“Down by the Sally Gardens”


Singer meets his sweetheart by the Sally Gardens; she bid him to "take love easy," but he is foolish and does not. He is now filled with remorse


This is barely a ballad, but there is the skeleton of a narrative, and it seems to have entered the repertoire. - PJS

It seems to have had roots in tradition, though. See "Down In my Sally's Garden" and "You Rambling Boys of Pleasure." - RBW

Cross references


  1. Silber-FSWB, p. 182, "Down By The Sally Gardens" (1 text)
  3. ADDITIONAL: Kathleen Hoagland, editor, One Thousand Years of Irish Poetry (New York, 1947), p. 598, "Down by the Salley Gardens" (1 text)
  4. ADDITIONAL: Donagh MacDonagh and Lennox Robinson, _The Oxford Book of Irish Verse_ (Oxford, 1958, 1979), p. 132, "Down by the Salley Gardens" (1 text)
  5. BI, FSWB182

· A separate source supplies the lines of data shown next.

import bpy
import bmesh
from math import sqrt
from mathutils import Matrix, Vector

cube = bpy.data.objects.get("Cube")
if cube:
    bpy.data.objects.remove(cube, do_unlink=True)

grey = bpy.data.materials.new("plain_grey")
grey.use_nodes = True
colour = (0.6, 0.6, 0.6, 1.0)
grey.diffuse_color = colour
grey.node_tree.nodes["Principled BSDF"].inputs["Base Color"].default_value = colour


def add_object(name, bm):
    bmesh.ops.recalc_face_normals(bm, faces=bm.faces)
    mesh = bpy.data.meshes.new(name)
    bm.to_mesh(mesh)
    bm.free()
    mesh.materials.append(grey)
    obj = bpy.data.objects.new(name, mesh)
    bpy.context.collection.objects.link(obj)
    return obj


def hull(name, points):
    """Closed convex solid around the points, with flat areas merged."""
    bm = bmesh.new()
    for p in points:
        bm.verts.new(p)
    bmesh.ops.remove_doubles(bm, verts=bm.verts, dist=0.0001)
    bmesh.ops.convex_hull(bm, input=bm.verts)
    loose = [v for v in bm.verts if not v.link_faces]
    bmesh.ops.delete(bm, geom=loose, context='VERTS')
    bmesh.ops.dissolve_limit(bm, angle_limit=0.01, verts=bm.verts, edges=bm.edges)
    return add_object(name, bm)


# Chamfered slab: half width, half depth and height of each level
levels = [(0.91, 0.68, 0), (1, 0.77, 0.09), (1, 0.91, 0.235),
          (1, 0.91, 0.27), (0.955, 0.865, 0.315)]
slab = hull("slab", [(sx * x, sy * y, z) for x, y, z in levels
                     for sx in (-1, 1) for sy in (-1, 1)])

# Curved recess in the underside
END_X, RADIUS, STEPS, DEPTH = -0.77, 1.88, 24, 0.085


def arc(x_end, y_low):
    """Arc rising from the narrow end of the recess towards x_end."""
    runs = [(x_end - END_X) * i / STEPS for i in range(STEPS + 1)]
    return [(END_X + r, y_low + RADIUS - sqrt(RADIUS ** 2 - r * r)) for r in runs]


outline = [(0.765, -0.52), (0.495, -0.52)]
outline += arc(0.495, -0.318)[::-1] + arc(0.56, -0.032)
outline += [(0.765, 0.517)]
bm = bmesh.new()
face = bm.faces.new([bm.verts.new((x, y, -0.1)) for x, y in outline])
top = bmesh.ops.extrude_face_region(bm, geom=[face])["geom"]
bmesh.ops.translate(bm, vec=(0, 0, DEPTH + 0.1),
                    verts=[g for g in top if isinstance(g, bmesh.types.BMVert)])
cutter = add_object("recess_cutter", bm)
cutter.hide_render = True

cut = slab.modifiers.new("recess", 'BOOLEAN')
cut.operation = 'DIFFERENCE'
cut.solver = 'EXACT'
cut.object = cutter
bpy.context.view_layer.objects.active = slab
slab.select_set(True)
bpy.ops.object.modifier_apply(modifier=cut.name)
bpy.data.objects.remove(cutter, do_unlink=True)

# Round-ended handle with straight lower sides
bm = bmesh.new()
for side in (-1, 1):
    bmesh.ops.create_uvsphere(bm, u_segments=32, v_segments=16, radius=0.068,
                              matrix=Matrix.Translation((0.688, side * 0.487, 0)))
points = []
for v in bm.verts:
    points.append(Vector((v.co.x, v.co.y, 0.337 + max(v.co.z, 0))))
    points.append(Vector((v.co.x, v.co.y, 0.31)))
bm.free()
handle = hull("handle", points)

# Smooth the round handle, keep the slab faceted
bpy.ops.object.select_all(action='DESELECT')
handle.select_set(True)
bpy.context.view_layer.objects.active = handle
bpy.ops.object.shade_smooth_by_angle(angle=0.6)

Alternate titles: “Down By the Salley Gardens”
Author: Words: William Butler Yeats / Music: Traditional
Earliest date: 1889
Found in: Britain